By Michelle Murphy, RN, MSN, CCNS
It was a beautiful Sunday morning, a perfect day to get yard work done. But there was this intense discomfort at the top of 45-year-old Steve’s stomach which started radiating up toward his chest. Throughout the day this discomfort came and went multiple times, until Steve went to the McKenzie-Willamette Medical Center Emergency Room, where he learned he was having a heart attack.
Although age 45 may seem too young to have heart disease, the fact is every 30 seconds, someone in the US will have a heart attack; and some of them are in their 40s and even in their 30s.
The classic heart attack chest pain, is not always described as actually painful. Some feel a sensation more like a pressure, squeezing, or fullness in their chest that lasts a few minutes or more. Sometimes symptoms come and go as in Steve’s case.
It commonly happens that more subtle indications, not always attributed to heart attack, may occur during a heart attack. For example, discomfort in the stomach, jaw, across the upper back, or down the right arm can actually be heart pain, as well as shortness of breath (with or without chest discomfort), breaking out in a sweat, the sudden appearance of nausea or lightheadedness.
Heart disease is the number one killer of adult Americans, both for men and women. Half of all deaths occur within one hour of the first symptom. Yet research shows that most people wait two hours from the onset of the first symptom before seeking emergency treatment.
Heart disease has no respect for age. Although heart attacks are most commonly experienced among those 50 years or older, some adults are experiencing their first heart attacks in their 30s and 40s. Fortunately for Steve, he headed to the hospital, received emergency medical care, a stent to one of his coronary arteries, and went home the next day. He was back to work later that week, able to continue his daily walking regimen, and play softball by the next weekend.
Regardless of your age, if you feel any unique discomfort — that you have never felt before — get it checked out immediatley.

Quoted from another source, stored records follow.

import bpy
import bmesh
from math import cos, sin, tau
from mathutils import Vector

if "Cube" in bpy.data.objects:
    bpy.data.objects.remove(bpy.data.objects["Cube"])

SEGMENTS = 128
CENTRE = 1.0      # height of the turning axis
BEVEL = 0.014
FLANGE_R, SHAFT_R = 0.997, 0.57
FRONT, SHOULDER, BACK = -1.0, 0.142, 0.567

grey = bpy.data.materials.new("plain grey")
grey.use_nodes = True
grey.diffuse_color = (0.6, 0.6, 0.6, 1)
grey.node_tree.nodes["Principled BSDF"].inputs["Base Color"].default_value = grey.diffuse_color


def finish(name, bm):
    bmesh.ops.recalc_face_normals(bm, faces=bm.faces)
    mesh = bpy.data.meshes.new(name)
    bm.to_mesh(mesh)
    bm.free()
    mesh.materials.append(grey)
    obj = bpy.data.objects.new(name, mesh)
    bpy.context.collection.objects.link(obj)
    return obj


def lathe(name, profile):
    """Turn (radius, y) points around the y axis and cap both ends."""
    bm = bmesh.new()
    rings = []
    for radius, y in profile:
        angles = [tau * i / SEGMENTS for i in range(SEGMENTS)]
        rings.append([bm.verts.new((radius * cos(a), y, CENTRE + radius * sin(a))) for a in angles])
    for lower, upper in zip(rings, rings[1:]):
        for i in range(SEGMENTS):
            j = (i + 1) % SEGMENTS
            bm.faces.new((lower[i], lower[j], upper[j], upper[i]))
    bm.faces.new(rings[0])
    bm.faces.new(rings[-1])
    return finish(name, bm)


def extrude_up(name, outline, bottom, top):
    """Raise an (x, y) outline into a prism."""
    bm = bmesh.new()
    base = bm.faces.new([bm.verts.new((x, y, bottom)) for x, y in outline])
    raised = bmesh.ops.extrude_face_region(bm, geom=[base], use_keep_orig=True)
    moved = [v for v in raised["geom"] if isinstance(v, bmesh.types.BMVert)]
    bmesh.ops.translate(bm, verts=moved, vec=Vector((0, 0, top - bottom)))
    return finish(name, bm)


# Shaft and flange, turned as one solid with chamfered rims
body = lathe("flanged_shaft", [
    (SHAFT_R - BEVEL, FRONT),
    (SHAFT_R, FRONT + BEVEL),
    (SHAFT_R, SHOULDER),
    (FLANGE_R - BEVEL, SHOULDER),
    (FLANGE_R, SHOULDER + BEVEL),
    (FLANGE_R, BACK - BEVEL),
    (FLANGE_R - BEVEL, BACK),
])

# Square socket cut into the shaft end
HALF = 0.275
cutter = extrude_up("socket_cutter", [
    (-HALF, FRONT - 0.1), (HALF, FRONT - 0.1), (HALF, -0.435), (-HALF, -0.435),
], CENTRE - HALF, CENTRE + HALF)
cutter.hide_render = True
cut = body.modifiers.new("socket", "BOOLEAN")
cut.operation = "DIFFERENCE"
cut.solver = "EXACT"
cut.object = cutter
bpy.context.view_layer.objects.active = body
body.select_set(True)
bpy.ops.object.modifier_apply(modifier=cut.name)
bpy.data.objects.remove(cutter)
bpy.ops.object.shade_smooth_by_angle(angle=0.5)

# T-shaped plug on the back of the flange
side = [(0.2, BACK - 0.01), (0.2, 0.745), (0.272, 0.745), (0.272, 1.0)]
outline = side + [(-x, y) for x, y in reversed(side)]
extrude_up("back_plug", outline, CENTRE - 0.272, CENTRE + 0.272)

It may save your life.
About the Author: Michelle Murphy works as critical care clinical nurse specialist at McKenzie-Willamette Medical Center, where she facilitates education and best practices for critical care units.